“If I know that I'm doing it for a good cause, I have zero problems with donating artwork for something good,” Beltran said. "I mean it's definitely a great opportunity that I didn't think we would be offered ever. And I really appreciate the district and the Dallas Education Foundation for believing in us, and for giving us that opportunity.”

During her Spectrum News 1 interview, Beltran was working on an acrylic painting of a little girl in a dress wearing a Rey Mysterio mask. She said the idea came to her to contrast the innocence of the little girl who is dreaming of being whoever she wants to be.

“[She] is looking into a mirror and sees herself and sees all the possibilities of what she can be. And that's kind of what I encourage my students, that's why I became an art teacher. It wasn't because — you know, a lot of people say ‘oh, the summers,’ or that kind of thing — it's really just about empowering my students to see everything that they're capable of,” Beltran said.

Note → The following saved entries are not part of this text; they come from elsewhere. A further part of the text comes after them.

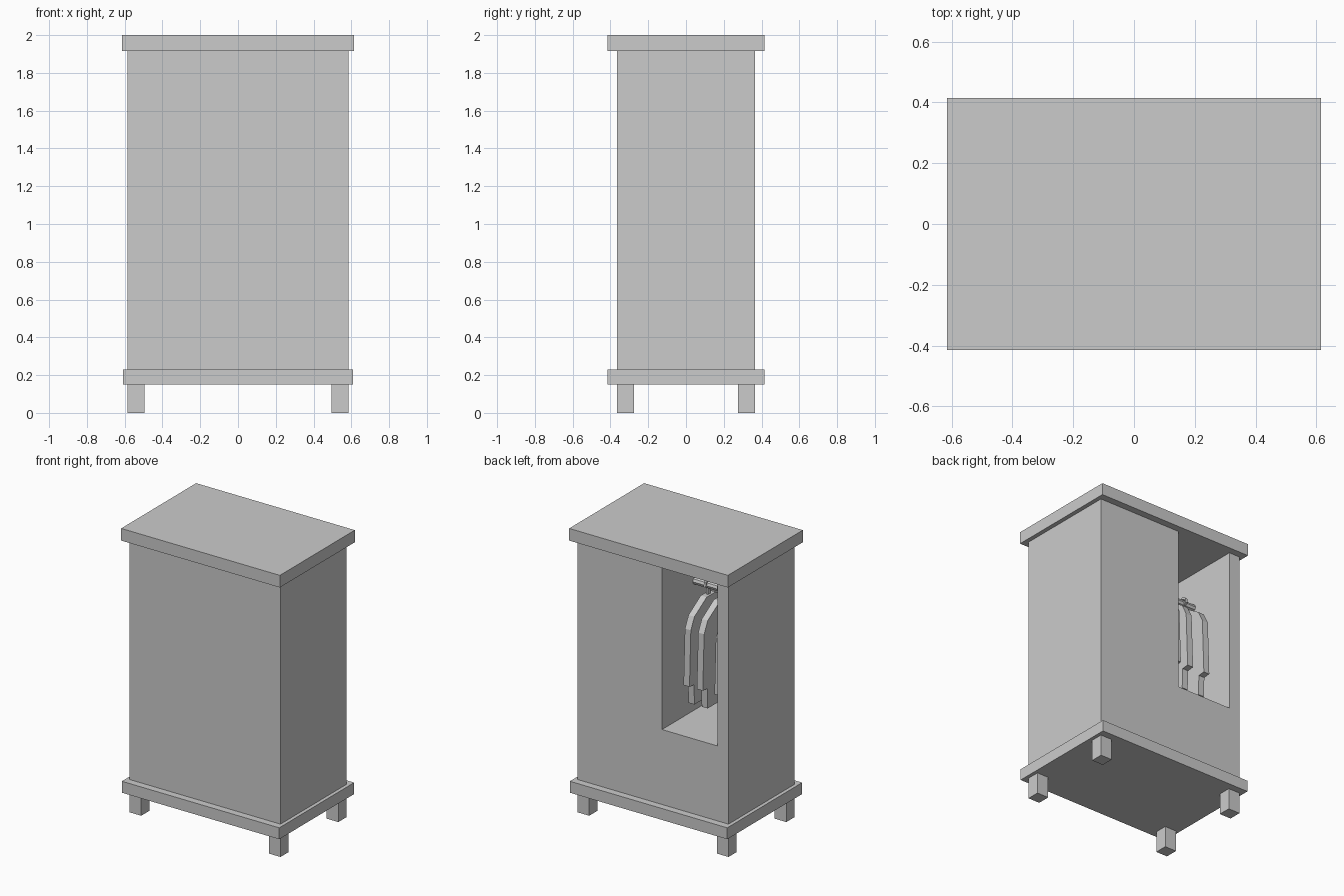
import bpy, bmesh, math

if "Cube" in bpy.data.objects:
    bpy.data.objects.remove(bpy.data.objects["Cube"])


def make(name, bm):
    bmesh.ops.recalc_face_normals(bm, faces=bm.faces[:])
    me = bpy.data.meshes.new(name)
    bm.to_mesh(me)
    bm.free()
    ob = bpy.data.objects.new(name, me)
    bpy.context.collection.objects.link(ob)
    return ob


def box(name, lo, hi):
    bm = bmesh.new()
    bmesh.ops.create_cube(bm, size=1)
    for v in bm.verts:
        v.co = [(a + b) / 2 + c * (b - a) for a, b, c in zip(lo, hi, v.co)]
    return make(name, bm)


def slab_x(name, yz, x, thick):
    """Extrude a y-z outline along x."""
    bm = bmesh.new()
    f = bm.faces.new([bm.verts.new((x - thick / 2, y, z)) for y, z in yz])
    ext = bmesh.ops.extrude_face_region(bm, geom=[f])["geom"]
    for v in ext:
        if isinstance(v, bmesh.types.BMVert):
            v.co.x += thick
    return make(name, bm)


# Plinth, top and feet
box("top_board", (-.615, -.415, 1.915), (.615, .415, 2))
box("base_board", (-.61, -.415, .15), (.61, .415, .23))
for sx, side in ((-1, "left"), (1, "right")):
    for sy, end in ((-1, "front"), (1, "back")):
        cx, cy = sx * .54, sy * .32
        box(f"{end}_{side}_foot", (cx - .045, cy - .045, 0), (cx + .045, cy + .045, .15))

# Cabinet with a hanging niche open at the back
cabinet = box("cabinet", (-.585, -.365, .23), (.585, .365, 1.915))
cutter = box("niche_cutter", (-.5, -.29, .755), (-.07, .5, 2.1))
cutter.hide_render = True
cutter.hide_viewport = False
cutter.display_type = 'WIRE'
mod = cabinet.modifiers.new("niche", 'BOOLEAN')
mod.operation = 'DIFFERENCE'
mod.solver = 'EXACT'
mod.object = cutter

# Hanging rail across the niche
bpy.ops.mesh.primitive_cylinder_add(vertices=8, radius=.025, depth=.43,
                                    location=(-.285, 0, 1.66),
                                    rotation=(0, math.pi / 2, 0))
bpy.context.object.name = "hanging_rail"

# Garments: half outline from collar to hem, mirrored in y
half = [(.05, 1.595), (.185, 1.51), (.225, 1.43), (.24, 1.04), (.19, 1.035), (.185, .895)]
outline = half + [(-y, z) for y, z in reversed(half)]
hook = [(.012, 1.59), (.012, 1.64), (.04, 1.655), (.035, 1.69), (0, 1.705), (-.035, 1.69),
        (-.028, 1.68), (0, 1.69), (.026, 1.68), (.028, 1.66), (-.012, 1.64), (-.012, 1.59)]
for i, x in enumerate((-.172, -.275, -.412), 1):
    slab_x(f"garment_{i}", outline, x, .046)
    slab_x(f"hanger_hook_{i}", hook, x, .016)
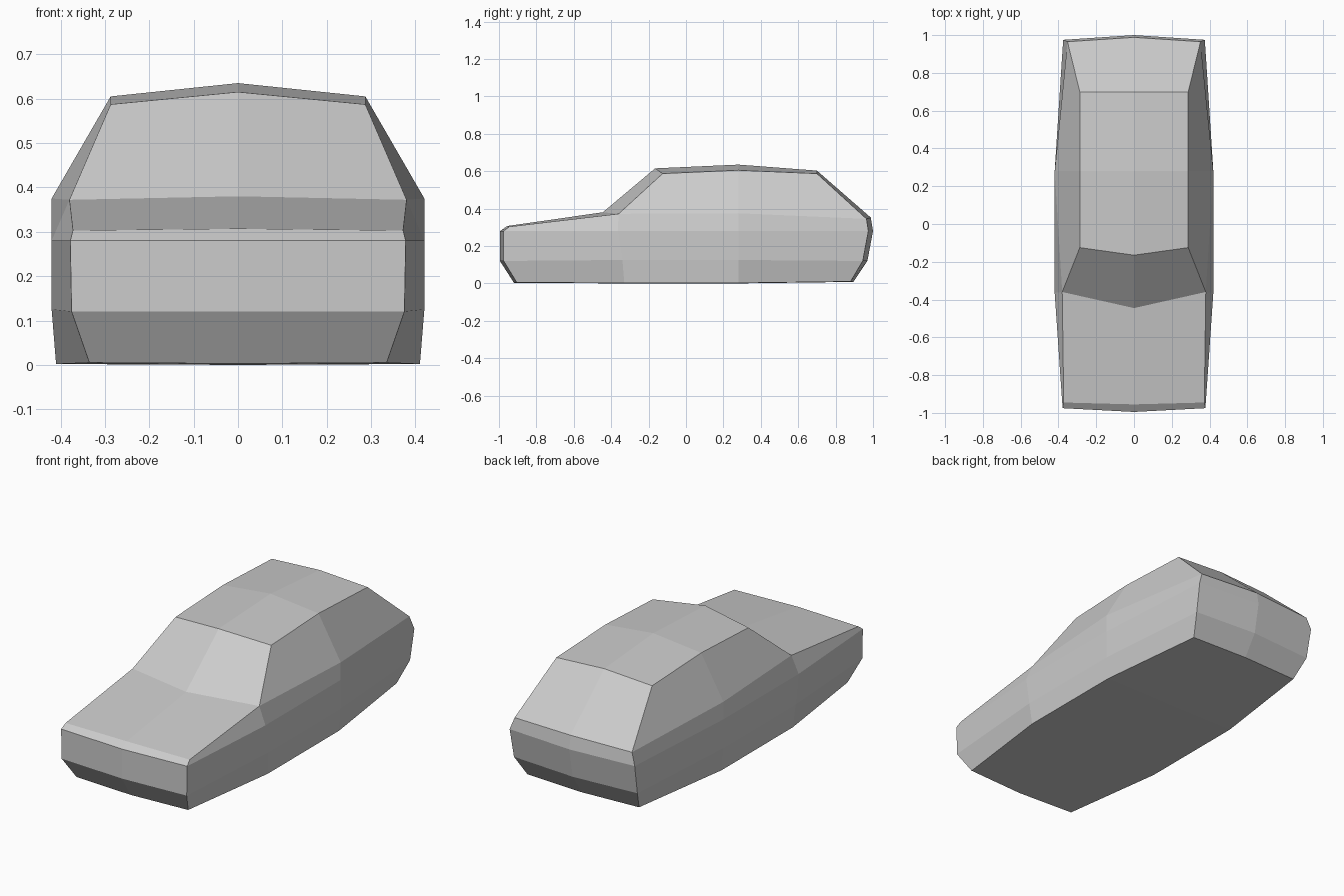
import bpy, bmesh

if "Cube" in bpy.data.objects:
    bpy.data.objects.remove(bpy.data.objects["Cube"])

# Half-body rings (x, y, z): front centre, front corner, cowl side, mid side, rear corner, rear centre
rings = [
    [(0, -.92, .003), (.335, -.905, .005), (.41, -.33, .002), (.41, .28, .002), (.335, .88, .01), (0, .895, .008)],
    [(0, -.995, .12), (.375, -.975, .12), (.42, -.34, .125), (.42, .28, .125), (.37, .945, .12), (0, .97, .12)],
    [(0, -.995, .28), (.378, -.975, .28), (.42, -.365, .28), (.42, .28, .28), (.375, .975, .28), (0, 1.0, .28)],
    [(0, -.955, .307), (.372, -.945, .303), (.38, -.36, .372), (.42, .28, .375), (.352, .965, .345), (0, .988, .352)],
]
# Roof rows: edge, centre
roof = [[(.287, -.125, .587), (0, -.165, .615)],
        [(.287, .28, .605), (0, .28, .635)],
        [(.287, .70, .587), (0, .70, .603)]]

bm = bmesh.new()
R = [[bm.verts.new(p) for p in ring] for ring in rings]
T = [[bm.verts.new(p) for p in row] for row in roof]
cowl = bm.verts.new((0, -.445, .38))
floor_a = bm.verts.new((0, -.33, 0))
floor_b = bm.verts.new((0, .28, 0))

# Lower body walls
for a, b in zip(R, R[1:]):
    for i in range(5):
        bm.faces.new((a[i], a[i + 1], b[i + 1], b[i]))
s, f = R[3], R[0]
# Bonnet, windscreen, cabin sides, rear window
bm.faces.new((s[0], s[1], s[2], cowl))
bm.faces.new((cowl, s[2], T[0][0], T[0][1]))
bm.faces.new((s[2], s[3], T[1][0], T[0][0]))
bm.faces.new((s[3], s[4], T[2][0], T[1][0]))
bm.faces.new((s[4], s[5], T[2][1], T[2][0]))
# Roof panels
for a, b in zip(T, T[1:]):
    bm.faces.new((a[0], b[0], b[1], a[1]))
# Underside
bm.faces.new((f[0], floor_a, f[2], f[1]))
bm.faces.new((floor_a, floor_b, f[3], f[2]))
bm.faces.new((floor_b, f[5], f[4], f[3]))
bmesh.ops.recalc_face_normals(bm, faces=bm.faces)

# Mirror the half into a closed body
bmesh.ops.mirror(bm, geom=bm.verts[:] + bm.edges[:] + bm.faces[:], axis='X', merge_dist=.001)
bmesh.ops.remove_doubles(bm, verts=bm.verts, dist=.0005)
bmesh.ops.recalc_face_normals(bm, faces=bm.faces)
mesh = bpy.data.meshes.new("car_body")
bm.to_mesh(mesh)
bm.free()
body = bpy.data.objects.new("car_body", mesh)
bpy.context.collection.objects.link(body)
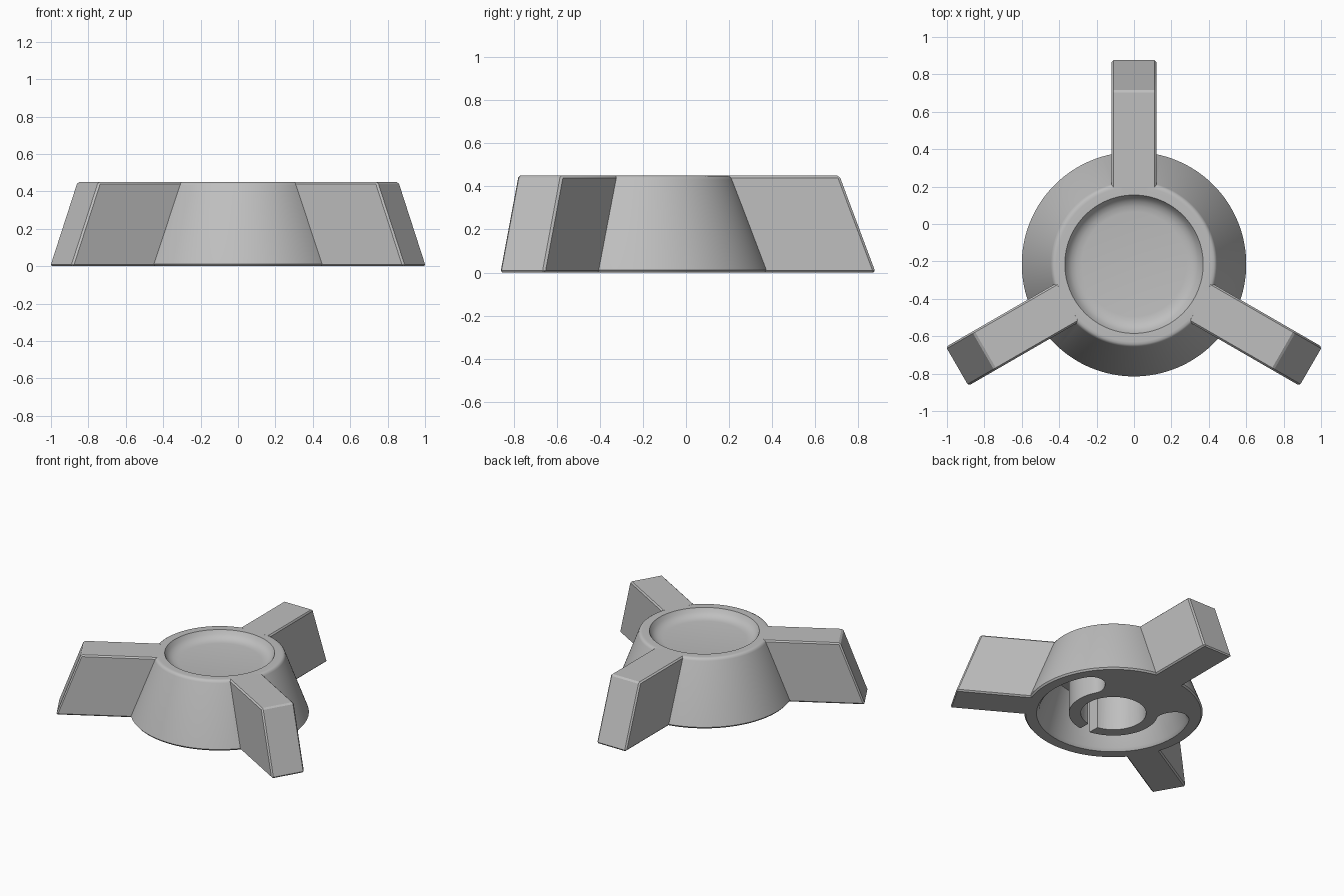
import bpy, bmesh, math
from mathutils import Matrix, Vector

if "Cube" in bpy.data.objects:
    bpy.data.objects.remove(bpy.data.objects["Cube"], do_unlink=True)

CENTRE = Vector((0, -0.215, 0))
WEB_ANGLE = math.radians(90)     # direction of the solid web under the hub

grey = bpy.data.materials.new("light_grey")
grey.use_nodes = True
colour = (0.52, 0.52, 0.52, 1)
grey.diffuse_color = colour
grey.node_tree.nodes["Principled BSDF"].inputs["Base Color"].default_value = colour


def finish(bm, name):
    bmesh.ops.remove_doubles(bm, verts=bm.verts, dist=1e-5)
    bmesh.ops.recalc_face_normals(bm, faces=bm.faces)
    mesh = bpy.data.meshes.new(name)
    bm.to_mesh(mesh)
    bm.free()
    mesh.materials.append(grey)
    obj = bpy.data.objects.new(name, mesh)
    obj.location = CENTRE
    bpy.context.collection.objects.link(obj)
    return obj


def lathe(name, profile, steps=128):
    bm = bmesh.new()
    verts = [bm.verts.new((r, 0, z)) for r, z in profile]
    edges = [bm.edges.new(pair) for pair in zip(verts, verts[1:])]
    bmesh.ops.spin(bm, geom=verts + edges, cent=(0, 0, 0), axis=(0, 0, 1),
                   angle=2 * math.pi, steps=steps)
    return finish(bm, name)


def extruded(name, outline, width, angle, bevel=0):
    """Side outline (radius, height) given a width and turned about the hub."""
    bm = bmesh.new()
    face = bm.faces.new([bm.verts.new((r, -width / 2, z)) for r, z in outline])
    moved = bmesh.ops.extrude_face_region(bm, geom=[face])["geom"]
    bmesh.ops.translate(bm, vec=(0, width, 0),
                        verts=[v for v in moved if isinstance(v, bmesh.types.BMVert)])
    if bevel:
        bmesh.ops.bevel(bm, geom=list(bm.edges), offset=bevel, segments=1,
                        profile=0.5, affect='EDGES')
    bm.transform(Matrix.Rotation(angle, 4, 'Z'))
    return finish(bm, name)


def arc_channel(name, levels, start, sweep, round_angle, steps=80):
    """Ring-shaped channel with rounded ends; levels are (inner, outer, height)."""
    bm = bmesh.new()
    section = [(i, o, z, -1) for i, o, z in levels] + \
              [(i, o, z, 1) for i, o, z in reversed(levels)]
    rings = []
    for k in range(steps + 1):
        t = 0.5 - 0.5 * math.cos(math.pi * k / steps)
        from_end = min(t, 1 - t) * sweep / round_angle
        s = max(0.25, math.sqrt(1 - max(0, 1 - from_end) ** 2))
        a = start + t * sweep
        ring = []
        for inner, outer, z, side in section:
            r = (inner + outer) / 2 + side * s * (outer - inner) / 2
            ring.append(bm.verts.new((r * math.cos(a), r * math.sin(a), z)))
        rings.append(ring)
    n = len(section)
    for a, b in zip(rings, rings[1:]):
        for k in range(n):
            bm.faces.new((a[k], a[(k + 1) % n], b[(k + 1) % n], b[k]))
    bm.faces.new(rings[0])
    bm.faces.new(rings[-1])
    return finish(bm, name)


def combine(target, tool, operation):
    mod = target.modifiers.new("cut", 'BOOLEAN')
    mod.operation, mod.solver, mod.object = operation, 'EXACT', tool
    bpy.context.view_layer.objects.active = target
    bpy.ops.object.modifier_apply(modifier=mod.name)
    bpy.data.objects.remove(tool, do_unlink=True)


# Conical hub with a rounded rim and a shallow dished top
knob = lathe("knob", [(0, 0), (0.59, 0), (0.6, 0.012), (0.444, 0.432), (0.438, 0.443),
                      (0.428, 0.449), (0.415, 0.45), (0.37, 0.45), (0.355, 0.423),
                      (0.335, 0.405), (0.31, 0.394), (0.28, 0.39), (0, 0.39)])

# Three grip arms
arm_outline = [(0.4, 0), (1.095, 0), (0.927, 0.45), (0.4, 0.45)]
for i in range(3):
    arm = extruded("arm", arm_outline, 0.24, math.radians(90 + 120 * i), bevel=0.01)
    combine(knob, arm, 'UNION')

# Underside: curved channel, centre bore and the slit in the boss
half_web = math.radians(48)
channel = arc_channel("channel_cutter",
                      [(0.3, 0.535, -0.02), (0.3, 0.5, 0.02), (0.3, 0.4, 0.33)],
                      WEB_ANGLE + half_web, 2 * (math.pi - half_web), math.radians(14))
combine(knob, channel, 'DIFFERENCE')
bore = lathe("bore_cutter", [(0, -0.02), (0.22, -0.02), (0.22, 0.33), (0, 0.33)], 64)
combine(knob, bore, 'DIFFERENCE')
slit = extruded("slit_cutter", [(0.15, -0.02), (0.36, -0.02), (0.36, 0.328), (0.15, 0.328)],
                0.08, WEB_ANGLE + math.pi)
combine(knob, slit, 'DIFFERENCE')

# Smooth round walls, crisp edges
bpy.ops.object.select_all(action='DESELECT')
knob.select_set(True)
bpy.context.view_layer.objects.active = knob
bpy.ops.object.shade_smooth_by_angle(angle=math.radians(32))
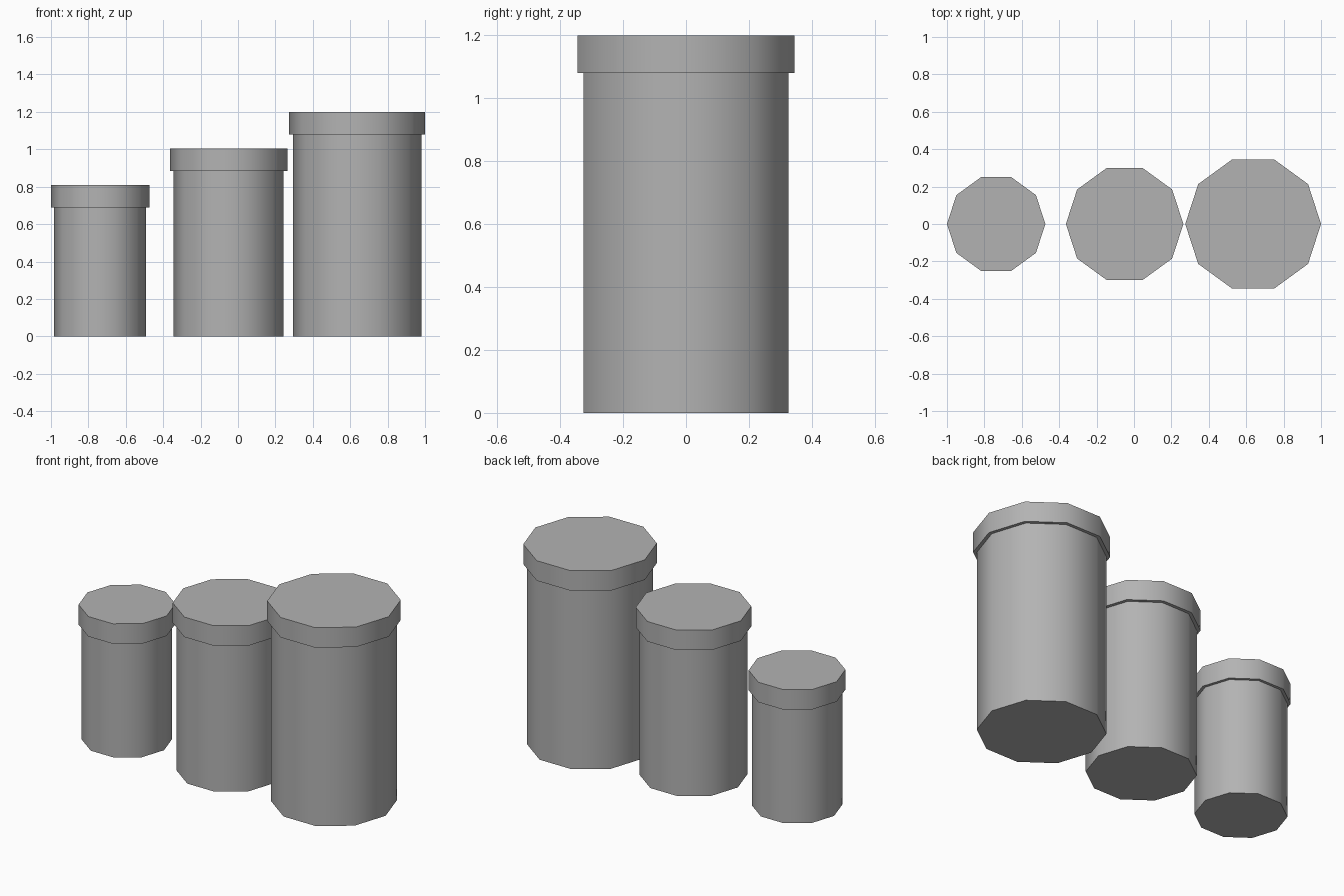
import bpy
import math

cube = bpy.data.objects.get("Cube")
if cube:
    bpy.data.objects.remove(cube, do_unlink=True)

GREY = (0.45, 0.45, 0.45, 1.0)
mat = bpy.data.materials.new("plain grey")
mat.use_nodes = True
mat.diffuse_color = GREY
mat.node_tree.nodes["Principled BSDF"].inputs["Base Color"].default_value = GREY

SIDES = 10
LID_HEIGHT = 0.12


def drum(name, x, radius, bottom, top):
    """Ten-sided closed cylinder with a corner on the x axis."""
    bpy.ops.mesh.primitive_cylinder_add(
        vertices=SIDES, radius=radius, depth=top - bottom,
        location=(x, 0, (bottom + top) / 2), rotation=(0, 0, math.pi / 2))
    obj = bpy.context.object
    obj.name = name
    obj.data.materials.append(mat)
    # Soft sides, crisp rims
    bpy.ops.object.shade_smooth_by_angle(angle=math.radians(50))
    return obj


# Canisters: size, centre x, body radius, lid radius, total height
for size, x, body_r, lid_r, height in (
        ("small", -0.737, 0.246, 0.263, 0.81),
        ("medium", -0.05, 0.294, 0.314, 1.005),
        ("large", 0.637, 0.343, 0.363, 1.2)):
    seam = height - LID_HEIGHT
    drum(size + "_canister_body", x, body_r, 0, seam)
    drum(size + "_canister_lid", x, lid_r, seam, height)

Beltran said there is still a stigma surrounding pursuing a career in art, one she tries to help her students see past.

“A lot of them still have that mentality that if they follow art, they’ll be a starving artist, whereas I really don't think that is true in today's day and age,” Beltran said. “I think if you want something, you really can go out there and get it and there are a lot of careers that really cater to the arts. It is definitely changing from like painting to a little bit more of like web design, digital art, video game design. Those fields are the ones that I definitely encourage my students to pursue."

Beltran's art is her side hustle, along with creating polymer clay earrings. While she is comfortable on her teacher salary, being able to get some extra income to buy supplies is helpful.

"For my students personally, I try to provide as much of the materials as possible so that they don't have to use their own money out of pocket to purchase supplies,” Beltran said. "I mean, the district provides a lot, but I will have those special students that just don't have any money. And they need canvases and it's like if there's a contest going on, then I'll just quickly go out to Michael's and get a canvas. So just having that extra little bit of money really helps to like offset those kinds of costs.”

Beltran doesn’t show her artwork in galleries or have any studio space, so the opportunity to show her work at the State Fair of Texas is something she never thought she’d get the chance to do. Havlick said she’s happy to be able to give the teachers the recognition they deserve.

"They've never had a way to exhibit their work in such a public venue,” Havlick said. "It was actually a suggestion from the district. If we donate this artwork to the Foundation, will that benefit our Dallas ISD students and teachers and schools? And the answer is absolutely yes. We're pretty much dollar in dollar out. So when you donate to the Dallas Education Foundation, you are directly donating to Dallas ISD. I believe that teachers really look at this as an opportunity. And we certainly appreciate wholeheartedly, what they are doing to support not just the students in the classroom, but to support the foundation, which also supports our students.”

The Dallas Education Foundation’s 2021 HEART OF TEACHING annual campaign runs from Oct. 25 through Dec. 31.